About this exercise =>
Set down a faithful copy of every record below, with no images.

[Saved entries]
______________________________

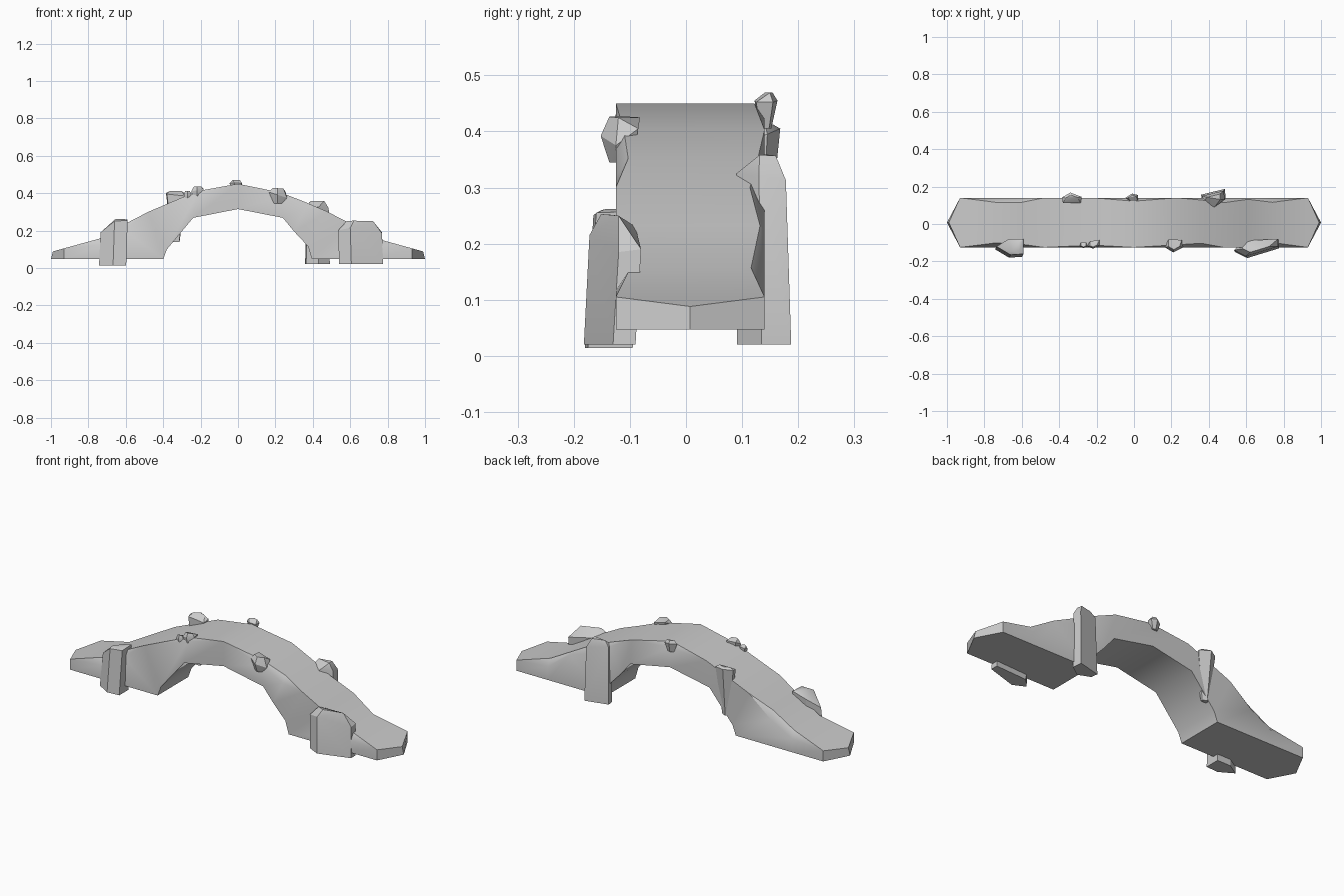
import bpy, bmesh, math
from mathutils import Vector


def finish(bm, name, angle):
    bmesh.ops.remove_doubles(bm, verts=bm.verts, dist=0.0008)
    bmesh.ops.recalc_face_normals(bm, faces=bm.faces)
    me = bpy.data.meshes.new(name)
    bm.to_mesh(me)
    bm.free()
    ob = bpy.data.objects.new(name, me)
    bpy.context.collection.objects.link(ob)
    for p in me.polygons:
        p.use_smooth = True
    me.set_sharp_from_angle(angle=math.radians(angle))
    return ob


# Arch: stations of top x, top z, bottom x, bottom z, front chip, back chip
Y0, Y1, YM = -0.125, 0.14, 0.0075
stations = [
    (-0.93, 0.105, -0.93, 0.047, 0, 0),
    (-0.74, 0.157, -0.74, 0.047, 0.024, 0.024),
    (-0.61, 0.232, -0.40, 0.047, 0.018, 0.026),
    (-0.48, 0.300, -0.38, 0.100, 0, 0),
    (-0.22, 0.410, -0.24, 0.268, 0.012, 0),
    (0.00, 0.450, 0.00, 0.315, 0, 0.018),
    (0.23, 0.403, 0.24, 0.268, 0.014, 0),
    (0.36, 0.352, 0.30, 0.195, 0.022, 0.012),
    (0.48, 0.300, 0.375, 0.115, 0, 0.026),
    (0.61, 0.232, 0.395, 0.047, 0, 0.008),
    (0.74, 0.157, 0.74, 0.047, 0.026, 0.024),
    (0.93, 0.105, 0.93, 0.047, 0, 0),
]
bm = bmesh.new()
rings = []
for xt, zt, xb, zb, cf, cb in stations:
    pts = [(xb, Y0, zb), (xt, Y0, zt - 1.5 * cf), (xt, Y0 + cf, zt),
           (xt, Y1 - cb, zt), (xt, Y1, zt - 1.5 * cb), (xb, Y1, zb)]
    rings.append([bm.verts.new(p) for p in pts])
for a, b in zip(rings, rings[1:]):
    for i in range(6):
        j = (i + 1) % 6
        bm.faces.new((a[i], a[j], b[j], b[i]))
# Pointed ends
for ring, s in ((rings[0], -1), (rings[-1], 1)):
    low = bm.verts.new((s, YM, 0.047))
    high = bm.verts.new((s * 0.99, YM, 0.088))
    bm.faces.new((ring[0], ring[1], high, low))
    bm.faces.new((ring[4], ring[5], low, high))
    bm.faces.new((ring[1], ring[2], ring[3], ring[4], high))
    bm.faces.new((ring[5], ring[0], low))
finish(bm, "stone_arch", 40)


def rock(name, plan, bottom, peak, foot=1.0, shift=(0, 0), crown=0.6):
    """Faceted rock: plan of (x, y, shoulder z), scaled foot and raised crown."""
    cx = sum(p[0] for p in plan) / len(plan)
    cy = sum(p[1] for p in plan) / len(plan)
    bm = bmesh.new()
    for x, y, z in plan:
        bm.verts.new((x, y, z))
        bm.verts.new((cx + (x - cx) * foot + shift[0],
                      cy + (y - cy) * foot + shift[1], bottom))
    for x, y, z in plan[:3]:
        bm.verts.new((cx + (x - cx) * crown, cy + (y - cy) * crown,
                      peak - 0.1 * (peak - z)))
    res = bmesh.ops.convex_hull(bm, input=bm.verts)
    loose = [v for v in bm.verts if not v.link_faces]
    bmesh.ops.delete(bm, geom=loose, context='VERTS')
    bmesh.ops.dissolve_limit(bm, angle_limit=math.radians(5),
                             verts=bm.verts, edges=bm.edges)
    finish(bm, name, 30)


# Large supporting boulders
rock("front_left_boulder",
     [(-0.66, -0.165, 0.25), (-0.59, -0.16, 0.255), (-0.59, -0.08, 0.258),
      (-0.67, -0.08, 0.235), (-0.735, -0.12, 0.19)],
     0.014, 0.262, shift=(-0.008, -0.015))
rock("front_right_boulder",
     [(0.535, -0.14, 0.20), (0.60, -0.172, 0.215), (0.77, -0.12, 0.185),
      (0.77, -0.08, 0.19), (0.58, -0.09, 0.23)],
     0.02, 0.257, shift=(0.006, -0.01))
rock("back_right_boulder",
     [(0.365, 0.15, 0.33), (0.48, 0.178, 0.313), (0.485, 0.13, 0.32),
      (0.43, 0.09, 0.325), (0.37, 0.115, 0.33)],
     0.02, 0.362, foot=1.1, shift=(0, 0.005))
# Wedge hanging on the back face
rock("back_left_wedge",
     [(-0.385, 0.142, 0.40), (-0.34, 0.168, 0.405), (-0.28, 0.145, 0.395),
      (-0.285, 0.112, 0.385), (-0.38, 0.112, 0.395)],
     0.14, 0.413, foot=0.4, shift=(0, -0.008))
# Small stones on the rim
rock("crest_stone",
     [(-0.045, 0.14, 0.452), (-0.01, 0.163, 0.455), (0.022, 0.155, 0.452),
      (0.02, 0.125, 0.452), (-0.02, 0.122, 0.455)],
     0.405, 0.471, foot=0.5)
rock("right_rim_stone",
     [(0.165, -0.125, 0.405), (0.21, -0.152, 0.392), (0.262, -0.125, 0.375),
      (0.255, -0.085, 0.405), (0.185, -0.082, 0.425)],
     0.345, 0.43, foot=0.6)
rock("left_rim_stone",
     [(-0.25, -0.12, 0.41), (-0.22, -0.132, 0.415), (-0.185, -0.115, 0.42),
      (-0.185, -0.085, 0.425), (-0.235, -0.092, 0.425)],
     0.385, 0.438, foot=0.8)
rock("left_rim_pebble",
     [(-0.29, -0.12, 0.395), (-0.27, -0.13, 0.395), (-0.25, -0.12, 0.4),
      (-0.255, -0.1, 0.405), (-0.285, -0.1, 0.4)],
     0.375, 0.412, foot=0.8)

______________________________

Answer to the exercise =>
import bpy, bmesh, math
from mathutils import Vector


def finish(bm, name, angle):
    bmesh.ops.remove_doubles(bm, verts=bm.verts, dist=0.0008)
    bmesh.ops.recalc_face_normals(bm, faces=bm.faces)
    me = bpy.data.meshes.new(name)
    bm.to_mesh(me)
    bm.free()
    ob = bpy.data.objects.new(name, me)
    bpy.context.collection.objects.link(ob)
    for p in me.polygons:
        p.use_smooth = True
    me.set_sharp_from_angle(angle=math.radians(angle))
    return ob


# Arch: stations of top x, top z, bottom x, bottom z, front chip, back chip
Y0, Y1, YM = -0.125, 0.14, 0.0075
stations = [
    (-0.93, 0.105, -0.93, 0.047, 0, 0),
    (-0.74, 0.157, -0.74, 0.047, 0.024, 0.024),
    (-0.61, 0.232, -0.40, 0.047, 0.018, 0.026),
    (-0.48, 0.300, -0.38, 0.100, 0, 0),
    (-0.22, 0.410, -0.24, 0.268, 0.012, 0),
    (0.00, 0.450, 0.00, 0.315, 0, 0.018),
    (0.23, 0.403, 0.24, 0.268, 0.014, 0),
    (0.36, 0.352, 0.30, 0.195, 0.022, 0.012),
    (0.48, 0.300, 0.375, 0.115, 0, 0.026),
    (0.61, 0.232, 0.395, 0.047, 0, 0.008),
    (0.74, 0.157, 0.74, 0.047, 0.026, 0.024),
    (0.93, 0.105, 0.93, 0.047, 0, 0),
]
bm = bmesh.new()
rings = []
for xt, zt, xb, zb, cf, cb in stations:
    pts = [(xb, Y0, zb), (xt, Y0, zt - 1.5 * cf), (xt, Y0 + cf, zt),
           (xt, Y1 - cb, zt), (xt, Y1, zt - 1.5 * cb), (xb, Y1, zb)]
    rings.append([bm.verts.new(p) for p in pts])
for a, b in zip(rings, rings[1:]):
    for i in range(6):
        j = (i + 1) % 6
        bm.faces.new((a[i], a[j], b[j], b[i]))
# Pointed ends
for ring, s in ((rings[0], -1), (rings[-1], 1)):
    low = bm.verts.new((s, YM, 0.047))
    high = bm.verts.new((s * 0.99, YM, 0.088))
    bm.faces.new((ring[0], ring[1], high, low))
    bm.faces.new((ring[4], ring[5], low, high))
    bm.faces.new((ring[1], ring[2], ring[3], ring[4], high))
    bm.faces.new((ring[5], ring[0], low))
finish(bm, "stone_arch", 40)


def rock(name, plan, bottom, peak, foot=1.0, shift=(0, 0), crown=0.6):
    """Faceted rock: plan of (x, y, shoulder z), scaled foot and raised crown."""
    cx = sum(p[0] for p in plan) / len(plan)
    cy = sum(p[1] for p in plan) / len(plan)
    bm = bmesh.new()
    for x, y, z in plan:
        bm.verts.new((x, y, z))
        bm.verts.new((cx + (x - cx) * foot + shift[0],
                      cy + (y - cy) * foot + shift[1], bottom))
    for x, y, z in plan[:3]:
        bm.verts.new((cx + (x - cx) * crown, cy + (y - cy) * crown,
                      peak - 0.1 * (peak - z)))
    res = bmesh.ops.convex_hull(bm, input=bm.verts)
    loose = [v for v in bm.verts if not v.link_faces]
    bmesh.ops.delete(bm, geom=loose, context='VERTS')
    bmesh.ops.dissolve_limit(bm, angle_limit=math.radians(5),
                             verts=bm.verts, edges=bm.edges)
    finish(bm, name, 30)


# Large supporting boulders
rock("front_left_boulder",
     [(-0.66, -0.165, 0.25), (-0.59, -0.16, 0.255), (-0.59, -0.08, 0.258),
      (-0.67, -0.08, 0.235), (-0.735, -0.12, 0.19)],
     0.014, 0.262, shift=(-0.008, -0.015))
rock("front_right_boulder",
     [(0.535, -0.14, 0.20), (0.60, -0.172, 0.215), (0.77, -0.12, 0.185),
      (0.77, -0.08, 0.19), (0.58, -0.09, 0.23)],
     0.02, 0.257, shift=(0.006, -0.01))
rock("back_right_boulder",
     [(0.365, 0.15, 0.33), (0.48, 0.178, 0.313), (0.485, 0.13, 0.32),
      (0.43, 0.09, 0.325), (0.37, 0.115, 0.33)],
     0.02, 0.362, foot=1.1, shift=(0, 0.005))
# Wedge hanging on the back face
rock("back_left_wedge",
     [(-0.385, 0.142, 0.40), (-0.34, 0.168, 0.405), (-0.28, 0.145, 0.395),
      (-0.285, 0.112, 0.385), (-0.38, 0.112, 0.395)],
     0.14, 0.413, foot=0.4, shift=(0, -0.008))
# Small stones on the rim
rock("crest_stone",
     [(-0.045, 0.14, 0.452), (-0.01, 0.163, 0.455), (0.022, 0.155, 0.452),
      (0.02, 0.125, 0.452), (-0.02, 0.122, 0.455)],
     0.405, 0.471, foot=0.5)
rock("right_rim_stone",
     [(0.165, -0.125, 0.405), (0.21, -0.152, 0.392), (0.262, -0.125, 0.375),
      (0.255, -0.085, 0.405), (0.185, -0.082, 0.425)],
     0.345, 0.43, foot=0.6)
rock("left_rim_stone",
     [(-0.25, -0.12, 0.41), (-0.22, -0.132, 0.415), (-0.185, -0.115, 0.42),
      (-0.185, -0.085, 0.425), (-0.235, -0.092, 0.425)],
     0.385, 0.438, foot=0.8)
rock("left_rim_pebble",
     [(-0.29, -0.12, 0.395), (-0.27, -0.13, 0.395), (-0.25, -0.12, 0.4),
      (-0.255, -0.1, 0.405), (-0.285, -0.1, 0.4)],
     0.375, 0.412, foot=0.8)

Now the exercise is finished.